(Stored data)
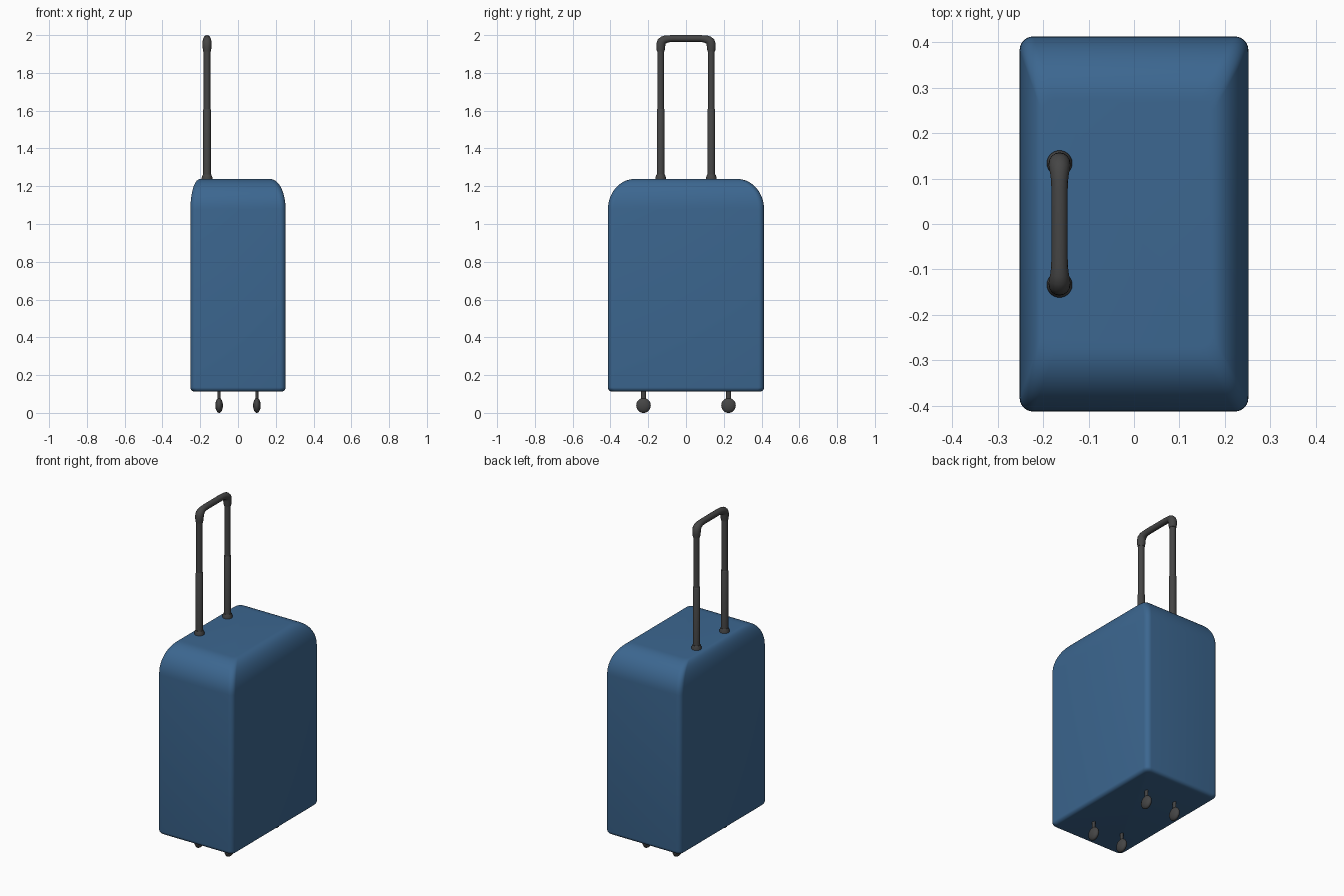
import bpy, bmesh, math

if "Cube" in bpy.data.objects:
    bpy.data.objects.remove(bpy.data.objects["Cube"])

def material(name, rgb):
    m = bpy.data.materials.new(name)
    m.diffuse_color = (*rgb, 1)
    m.use_nodes = True
    m.node_tree.nodes["Principled BSDF"].inputs["Base Color"].default_value = m.diffuse_color
    return m

BLUE = material("blue_shell", (0.045, 0.135, 0.28))
DARK = material("dark_grey", (0.06, 0.06, 0.06))

def finish(ob, mat, angle=40):
    ob.data.materials.clear()
    ob.data.materials.append(mat)
    bpy.ops.object.select_all(action='DESELECT')
    ob.select_set(True)
    bpy.context.view_layer.objects.active = ob
    bpy.ops.object.shade_smooth_by_angle(angle=math.radians(angle))

def loft(name, rings, mat):
    """Skin a stack of closed rings and cap both ends."""
    bm = bmesh.new()
    vs = [[bm.verts.new(p) for p in r] for r in rings]
    n = len(rings[0])
    for a, b in zip(vs, vs[1:]):
        for i in range(n):
            j = (i + 1) % n
            bm.faces.new((a[i], a[j], b[j], b[i]))
    bm.faces.new(vs[0][::-1])
    bm.faces.new(vs[-1])
    bmesh.ops.recalc_face_normals(bm, faces=bm.faces)
    me = bpy.data.meshes.new(name)
    bm.to_mesh(me)
    bm.free()
    ob = bpy.data.objects.new(name, me)
    bpy.context.collection.objects.link(ob)
    finish(ob, mat)

def lathe(name, x, y, profile, n=24):
    """Turned part on a vertical axis from (radius, z) points."""
    loft(name, [[(x + r * math.cos(2 * math.pi * k / n), y + r * math.sin(2 * math.pi * k / n), z)
                 for k in range(n)] for r, z in profile], DARK)

def rounded_rect(x0, x1, hy, z, r=0.03, seg=6):
    pts = []
    for cx, cy, a0 in ((x1 - r, hy - r, 0), (x0 + r, hy - r, 90),
                       (x0 + r, r - hy, 180), (x1 - r, r - hy, 270)):
        for k in range(seg + 1):
            a = math.radians(a0 + 90 * k / seg)
            pts.append((cx + r * math.cos(a), cy + r * math.sin(a), z))
    return pts

# Shell: small bottom rounding, large elliptical shoulders (uneven front to back)
W, D, LOW, HIGH = 0.252, 0.413, 0.113, 1.238
rings = []
for k in range(6):
    a = math.radians(90 * k / 5)
    i = 0.022 * (1 - math.sin(a))
    rings.append(rounded_rect(-W + i, W - i, D - i, LOW + 0.022 * (1 - math.cos(a))))
for k in range(15):
    a = math.radians(90 * k / 14)
    i = 1 - math.cos(a)
    rings.append(rounded_rect(-W + 0.05 * i, W - 0.08 * i, D - 0.14 * i,
                              HIGH - 0.16 * (1 - math.sin(a))))
loft("suitcase_shell", rings, BLUE)

# Telescopic handle posts with collars
HX, HY = -0.164, 0.134
for s, side in ((-1, "left"), (1, "right")):
    lathe(side + "_collar", HX, s * HY, [(0.028, 1.225), (0.028, 1.247), (0.022, 1.262)])
    lathe(side + "_outer_tube", HX, s * HY, [(0.0205, 1.23), (0.0205, 1.605), (0.018, 1.61)])
    lathe(side + "_inner_tube", HX, s * HY, [(0.0175, 1.6), (0.0175, 1.93)])

# Grip: a bent tube that swells at the corners
half = [(HY, 1.912, .020), (HY, 1.935, .0235), (HY - .001, 1.952, .024), (HY - .005, 1.964, .024),
        (HY - .013, 1.972, .0225), (HY - .024, 1.977, .0205), (HY - .04, 1.980, .0185),
        (HY - .06, 1.982, .018)]
path = [(-y, z, r) for y, z, r in half] + half[::-1]
cu = bpy.data.curves.new("grip", 'CURVE')
cu.dimensions = '3D'
cu.bevel_depth = 1
cu.bevel_resolution = 6
cu.use_fill_caps = True
sp = cu.splines.new('POLY')
sp.points.add(len(path) - 1)
for p, (y, z, r) in zip(sp.points, path):
    p.co = (HX, y, z, 1)
    p.radius = r
grip = bpy.data.objects.new("handle_grip", cu)
bpy.context.collection.objects.link(grip)
bpy.ops.object.select_all(action='DESELECT')
grip.select_set(True)
bpy.context.view_layer.objects.active = grip
bpy.ops.object.convert(target='MESH')
finish(bpy.context.object, DARK)

# Four lens-shaped castors on short stems
for x in (-0.1, 0.1):
    for y in (-0.225, 0.225):
        bpy.ops.mesh.primitive_uv_sphere_add(segments=24, ring_count=16, radius=1, location=(x, y, 0.0395))
        wheel = bpy.context.object
        wheel.name = "wheel"
        wheel.scale = (0.02, 0.0385, 0.0395)
        finish(wheel, DARK)
        bpy.ops.mesh.primitive_cylinder_add(vertices=16, radius=1, depth=0.06, location=(x, y, 0.095))
        stem = bpy.context.object
        stem.name = "wheel_stem"
        stem.scale = (0.0075, 0.0125, 1)
        finish(stem, DARK)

**Instructions to follow**
After locating the line with "sp.points.add(len(path) - 1)" in the records above, please set down that line and all later ones exactly, and no other line.

**Result of this exercise**
sp.points.add(len(path) - 1)
for p, (y, z, r) in zip(sp.points, path):
    p.co = (HX, y, z, 1)
    p.radius = r
grip = bpy.data.objects.new("handle_grip", cu)
bpy.context.collection.objects.link(grip)
bpy.ops.object.select_all(action='DESELECT')
grip.select_set(True)
bpy.context.view_layer.objects.active = grip
bpy.ops.object.convert(target='MESH')
finish(bpy.context.object, DARK)

# Four lens-shaped castors on short stems
for x in (-0.1, 0.1):
    for y in (-0.225, 0.225):
        bpy.ops.mesh.primitive_uv_sphere_add(segments=24, ring_count=16, radius=1, location=(x, y, 0.0395))
        wheel = bpy.context.object
        wheel.name = "wheel"
        wheel.scale = (0.02, 0.0385, 0.0395)
        finish(wheel, DARK)
        bpy.ops.mesh.primitive_cylinder_add(vertices=16, radius=1, depth=0.06, location=(x, y, 0.095))
        stem = bpy.context.object
        stem.name = "wheel_stem"
        stem.scale = (0.0075, 0.0125, 1)
        finish(stem, DARK)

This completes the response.